═════ PROVIDED INFORMATION ═════

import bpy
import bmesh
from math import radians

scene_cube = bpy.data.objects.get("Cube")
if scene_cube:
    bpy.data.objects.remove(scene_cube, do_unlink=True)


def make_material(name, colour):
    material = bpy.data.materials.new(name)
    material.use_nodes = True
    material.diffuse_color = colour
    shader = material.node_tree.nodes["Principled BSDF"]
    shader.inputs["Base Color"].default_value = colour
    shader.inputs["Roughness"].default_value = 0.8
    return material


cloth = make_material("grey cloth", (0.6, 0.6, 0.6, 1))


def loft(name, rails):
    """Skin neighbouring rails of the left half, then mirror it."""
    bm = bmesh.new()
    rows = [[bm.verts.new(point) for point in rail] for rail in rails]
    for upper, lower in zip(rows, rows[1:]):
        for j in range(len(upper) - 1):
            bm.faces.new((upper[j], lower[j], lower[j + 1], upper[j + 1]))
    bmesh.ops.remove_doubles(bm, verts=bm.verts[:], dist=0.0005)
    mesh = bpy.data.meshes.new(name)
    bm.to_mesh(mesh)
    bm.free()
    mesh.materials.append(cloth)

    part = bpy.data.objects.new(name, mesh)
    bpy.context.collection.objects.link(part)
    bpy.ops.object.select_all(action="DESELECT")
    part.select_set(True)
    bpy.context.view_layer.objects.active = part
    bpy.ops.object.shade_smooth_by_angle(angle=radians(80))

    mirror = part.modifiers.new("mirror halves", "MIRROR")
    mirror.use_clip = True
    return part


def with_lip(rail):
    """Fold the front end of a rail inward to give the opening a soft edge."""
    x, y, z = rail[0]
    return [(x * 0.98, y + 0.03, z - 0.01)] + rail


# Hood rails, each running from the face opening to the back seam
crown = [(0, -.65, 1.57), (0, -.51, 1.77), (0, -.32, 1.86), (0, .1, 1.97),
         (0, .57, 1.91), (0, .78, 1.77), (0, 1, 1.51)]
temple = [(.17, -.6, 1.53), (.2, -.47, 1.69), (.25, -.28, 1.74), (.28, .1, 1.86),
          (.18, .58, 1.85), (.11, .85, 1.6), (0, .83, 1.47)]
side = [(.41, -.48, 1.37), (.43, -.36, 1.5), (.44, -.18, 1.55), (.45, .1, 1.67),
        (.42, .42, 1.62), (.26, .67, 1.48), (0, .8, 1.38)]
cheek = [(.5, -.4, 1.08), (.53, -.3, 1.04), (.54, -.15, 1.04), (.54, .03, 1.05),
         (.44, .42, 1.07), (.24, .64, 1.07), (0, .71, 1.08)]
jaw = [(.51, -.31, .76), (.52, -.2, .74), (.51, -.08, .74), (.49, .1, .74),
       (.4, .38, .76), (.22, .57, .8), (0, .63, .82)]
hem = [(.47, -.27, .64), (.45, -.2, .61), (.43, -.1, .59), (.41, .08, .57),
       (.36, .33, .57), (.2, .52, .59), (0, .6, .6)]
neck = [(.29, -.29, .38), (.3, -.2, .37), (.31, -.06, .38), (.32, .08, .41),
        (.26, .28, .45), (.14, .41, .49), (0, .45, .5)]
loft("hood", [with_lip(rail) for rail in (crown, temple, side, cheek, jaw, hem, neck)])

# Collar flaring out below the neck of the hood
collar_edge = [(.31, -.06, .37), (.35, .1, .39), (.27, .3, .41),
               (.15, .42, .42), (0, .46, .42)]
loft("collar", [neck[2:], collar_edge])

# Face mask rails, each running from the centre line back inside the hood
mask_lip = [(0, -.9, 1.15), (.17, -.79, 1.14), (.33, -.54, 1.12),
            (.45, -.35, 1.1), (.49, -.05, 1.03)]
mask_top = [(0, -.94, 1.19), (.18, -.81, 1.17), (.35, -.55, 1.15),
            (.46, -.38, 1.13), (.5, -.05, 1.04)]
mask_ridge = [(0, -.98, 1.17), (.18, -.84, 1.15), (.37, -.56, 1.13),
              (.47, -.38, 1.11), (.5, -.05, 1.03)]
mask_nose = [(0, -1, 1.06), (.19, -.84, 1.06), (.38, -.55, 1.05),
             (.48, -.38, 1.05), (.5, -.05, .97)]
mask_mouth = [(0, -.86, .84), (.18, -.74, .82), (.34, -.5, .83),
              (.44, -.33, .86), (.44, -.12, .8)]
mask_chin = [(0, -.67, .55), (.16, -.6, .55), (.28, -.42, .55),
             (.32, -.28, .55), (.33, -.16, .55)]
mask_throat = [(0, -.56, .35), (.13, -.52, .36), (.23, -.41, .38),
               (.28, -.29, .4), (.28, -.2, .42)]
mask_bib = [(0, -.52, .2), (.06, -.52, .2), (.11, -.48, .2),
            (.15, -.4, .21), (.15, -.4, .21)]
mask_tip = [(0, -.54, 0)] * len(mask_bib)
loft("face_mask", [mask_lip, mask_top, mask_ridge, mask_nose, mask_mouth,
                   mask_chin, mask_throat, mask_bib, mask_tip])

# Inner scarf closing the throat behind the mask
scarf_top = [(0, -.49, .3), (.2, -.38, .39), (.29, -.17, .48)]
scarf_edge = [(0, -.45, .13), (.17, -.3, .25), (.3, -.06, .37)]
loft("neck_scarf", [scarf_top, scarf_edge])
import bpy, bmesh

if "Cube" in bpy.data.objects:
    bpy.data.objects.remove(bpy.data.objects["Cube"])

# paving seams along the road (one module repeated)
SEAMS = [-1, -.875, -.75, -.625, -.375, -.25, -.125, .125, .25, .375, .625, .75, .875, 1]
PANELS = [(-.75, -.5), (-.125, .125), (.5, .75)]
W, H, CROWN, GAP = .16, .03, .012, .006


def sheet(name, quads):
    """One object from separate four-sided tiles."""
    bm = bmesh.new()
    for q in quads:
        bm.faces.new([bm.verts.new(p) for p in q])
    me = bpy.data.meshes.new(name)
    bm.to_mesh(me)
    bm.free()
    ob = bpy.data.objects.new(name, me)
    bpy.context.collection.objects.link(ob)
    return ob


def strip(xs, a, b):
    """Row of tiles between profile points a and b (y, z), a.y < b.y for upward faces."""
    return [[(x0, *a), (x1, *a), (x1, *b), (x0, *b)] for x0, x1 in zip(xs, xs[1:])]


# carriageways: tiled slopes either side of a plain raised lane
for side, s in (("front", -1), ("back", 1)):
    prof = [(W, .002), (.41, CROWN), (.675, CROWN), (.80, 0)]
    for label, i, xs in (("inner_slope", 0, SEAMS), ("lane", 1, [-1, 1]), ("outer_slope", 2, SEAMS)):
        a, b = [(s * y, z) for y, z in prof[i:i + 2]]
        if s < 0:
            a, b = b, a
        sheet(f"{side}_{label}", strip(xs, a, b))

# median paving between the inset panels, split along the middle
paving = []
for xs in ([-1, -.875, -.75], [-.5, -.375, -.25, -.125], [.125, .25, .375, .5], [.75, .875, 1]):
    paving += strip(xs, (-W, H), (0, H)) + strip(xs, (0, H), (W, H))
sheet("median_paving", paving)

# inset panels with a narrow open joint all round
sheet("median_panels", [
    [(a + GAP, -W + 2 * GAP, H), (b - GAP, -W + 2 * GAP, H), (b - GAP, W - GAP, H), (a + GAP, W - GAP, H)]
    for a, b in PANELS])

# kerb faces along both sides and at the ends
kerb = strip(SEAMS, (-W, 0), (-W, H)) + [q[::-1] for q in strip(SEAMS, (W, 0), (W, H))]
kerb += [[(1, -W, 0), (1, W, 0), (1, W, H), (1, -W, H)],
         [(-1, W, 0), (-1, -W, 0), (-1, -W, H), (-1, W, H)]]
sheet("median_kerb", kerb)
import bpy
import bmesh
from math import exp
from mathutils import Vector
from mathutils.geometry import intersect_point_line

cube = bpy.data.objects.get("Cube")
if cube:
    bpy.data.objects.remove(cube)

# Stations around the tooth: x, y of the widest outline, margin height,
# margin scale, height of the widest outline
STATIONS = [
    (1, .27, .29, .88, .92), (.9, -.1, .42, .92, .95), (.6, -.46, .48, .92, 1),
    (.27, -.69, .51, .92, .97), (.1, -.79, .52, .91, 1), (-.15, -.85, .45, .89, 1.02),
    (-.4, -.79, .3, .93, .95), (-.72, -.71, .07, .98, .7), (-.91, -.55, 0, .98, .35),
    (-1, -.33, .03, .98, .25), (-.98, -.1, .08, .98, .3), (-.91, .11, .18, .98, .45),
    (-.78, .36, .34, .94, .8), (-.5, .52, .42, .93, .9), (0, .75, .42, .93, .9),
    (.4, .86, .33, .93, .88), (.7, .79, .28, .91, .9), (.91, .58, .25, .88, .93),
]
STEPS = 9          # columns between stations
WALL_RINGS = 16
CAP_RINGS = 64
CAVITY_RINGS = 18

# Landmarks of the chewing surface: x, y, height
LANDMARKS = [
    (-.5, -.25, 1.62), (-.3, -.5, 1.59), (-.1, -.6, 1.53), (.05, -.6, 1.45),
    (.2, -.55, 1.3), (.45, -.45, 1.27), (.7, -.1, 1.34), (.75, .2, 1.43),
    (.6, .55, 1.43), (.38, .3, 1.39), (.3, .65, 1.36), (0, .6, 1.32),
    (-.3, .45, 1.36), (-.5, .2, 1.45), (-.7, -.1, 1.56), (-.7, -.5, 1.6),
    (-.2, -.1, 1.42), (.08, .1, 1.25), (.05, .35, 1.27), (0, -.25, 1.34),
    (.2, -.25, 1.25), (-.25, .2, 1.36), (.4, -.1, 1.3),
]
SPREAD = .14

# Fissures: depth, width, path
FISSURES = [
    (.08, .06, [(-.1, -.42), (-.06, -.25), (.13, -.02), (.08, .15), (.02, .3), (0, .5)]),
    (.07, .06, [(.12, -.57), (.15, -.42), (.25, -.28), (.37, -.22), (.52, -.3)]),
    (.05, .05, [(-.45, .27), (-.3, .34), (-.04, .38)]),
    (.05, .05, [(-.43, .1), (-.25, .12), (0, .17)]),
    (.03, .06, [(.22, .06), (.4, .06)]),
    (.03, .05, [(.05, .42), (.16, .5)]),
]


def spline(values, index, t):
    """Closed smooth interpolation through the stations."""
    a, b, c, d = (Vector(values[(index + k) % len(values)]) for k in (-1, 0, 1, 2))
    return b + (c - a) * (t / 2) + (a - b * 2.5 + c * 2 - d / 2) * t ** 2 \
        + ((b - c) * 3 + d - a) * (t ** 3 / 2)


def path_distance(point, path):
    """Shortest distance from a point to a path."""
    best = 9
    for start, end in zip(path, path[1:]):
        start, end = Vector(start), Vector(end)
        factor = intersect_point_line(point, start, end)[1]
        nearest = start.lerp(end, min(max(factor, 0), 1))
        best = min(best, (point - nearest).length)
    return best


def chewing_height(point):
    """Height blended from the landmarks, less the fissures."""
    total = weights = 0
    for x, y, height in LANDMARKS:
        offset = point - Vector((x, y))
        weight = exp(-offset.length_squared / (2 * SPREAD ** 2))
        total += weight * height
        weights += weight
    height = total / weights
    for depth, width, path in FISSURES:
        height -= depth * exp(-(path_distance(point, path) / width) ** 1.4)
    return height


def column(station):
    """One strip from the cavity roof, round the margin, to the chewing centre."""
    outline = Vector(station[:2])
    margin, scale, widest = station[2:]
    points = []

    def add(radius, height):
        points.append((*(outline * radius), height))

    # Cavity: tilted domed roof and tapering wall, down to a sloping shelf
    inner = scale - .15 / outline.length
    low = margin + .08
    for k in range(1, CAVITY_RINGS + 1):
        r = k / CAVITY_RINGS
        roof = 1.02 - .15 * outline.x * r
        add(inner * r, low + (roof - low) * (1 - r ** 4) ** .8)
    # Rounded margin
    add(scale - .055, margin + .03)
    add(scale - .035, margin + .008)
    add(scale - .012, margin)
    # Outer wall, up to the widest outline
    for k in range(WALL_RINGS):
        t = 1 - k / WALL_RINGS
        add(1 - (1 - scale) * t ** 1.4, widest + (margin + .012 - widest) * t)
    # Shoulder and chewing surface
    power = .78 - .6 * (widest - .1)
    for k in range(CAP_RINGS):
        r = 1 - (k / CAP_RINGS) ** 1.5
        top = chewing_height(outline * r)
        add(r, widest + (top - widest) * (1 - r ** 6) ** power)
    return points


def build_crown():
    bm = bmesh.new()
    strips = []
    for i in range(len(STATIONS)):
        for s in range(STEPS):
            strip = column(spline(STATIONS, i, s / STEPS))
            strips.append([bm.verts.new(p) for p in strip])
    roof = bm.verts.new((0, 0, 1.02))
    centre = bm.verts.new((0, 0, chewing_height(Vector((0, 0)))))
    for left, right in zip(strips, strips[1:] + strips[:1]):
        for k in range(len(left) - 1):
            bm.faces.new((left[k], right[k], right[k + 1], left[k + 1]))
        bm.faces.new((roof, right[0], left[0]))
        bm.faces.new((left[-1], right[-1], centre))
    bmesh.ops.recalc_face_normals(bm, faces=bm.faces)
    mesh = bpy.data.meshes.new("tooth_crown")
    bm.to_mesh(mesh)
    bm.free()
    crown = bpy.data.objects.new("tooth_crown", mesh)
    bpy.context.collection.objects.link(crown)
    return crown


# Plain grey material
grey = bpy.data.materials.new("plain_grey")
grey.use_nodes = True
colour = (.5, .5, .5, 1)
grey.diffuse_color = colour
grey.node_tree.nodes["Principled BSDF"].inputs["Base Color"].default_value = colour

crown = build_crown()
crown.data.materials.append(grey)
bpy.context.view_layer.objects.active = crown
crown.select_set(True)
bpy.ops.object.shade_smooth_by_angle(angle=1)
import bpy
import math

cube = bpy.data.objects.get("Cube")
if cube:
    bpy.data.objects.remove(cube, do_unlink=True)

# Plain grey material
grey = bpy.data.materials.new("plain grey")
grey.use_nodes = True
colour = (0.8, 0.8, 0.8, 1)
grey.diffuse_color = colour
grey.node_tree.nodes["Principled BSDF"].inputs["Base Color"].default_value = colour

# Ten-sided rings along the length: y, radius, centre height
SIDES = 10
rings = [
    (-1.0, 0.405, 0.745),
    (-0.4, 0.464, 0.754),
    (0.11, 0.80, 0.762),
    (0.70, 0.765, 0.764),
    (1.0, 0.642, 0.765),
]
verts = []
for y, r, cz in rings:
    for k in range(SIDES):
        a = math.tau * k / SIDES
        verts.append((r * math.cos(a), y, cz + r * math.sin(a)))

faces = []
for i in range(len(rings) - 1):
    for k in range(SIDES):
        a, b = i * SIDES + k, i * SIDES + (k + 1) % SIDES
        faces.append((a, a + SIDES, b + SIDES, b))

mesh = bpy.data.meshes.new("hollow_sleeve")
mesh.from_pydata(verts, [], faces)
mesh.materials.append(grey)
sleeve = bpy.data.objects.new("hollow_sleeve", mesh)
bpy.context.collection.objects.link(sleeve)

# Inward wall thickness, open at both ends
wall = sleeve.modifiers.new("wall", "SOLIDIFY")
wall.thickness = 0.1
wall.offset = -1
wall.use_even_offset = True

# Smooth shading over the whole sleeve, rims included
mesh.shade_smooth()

═════

= TASK PROMPT =
Return exactly the lines from the beginning of the data above through the one containing "material = bpy.data.materials.new(name)", please. Include both end lines and add nothing else.

= SOLUTION TO THIS TASK =
import bpy
import bmesh
from math import radians

scene_cube = bpy.data.objects.get("Cube")
if scene_cube:
    bpy.data.objects.remove(scene_cube, do_unlink=True)


def make_material(name, colour):
    material = bpy.data.materials.new(name)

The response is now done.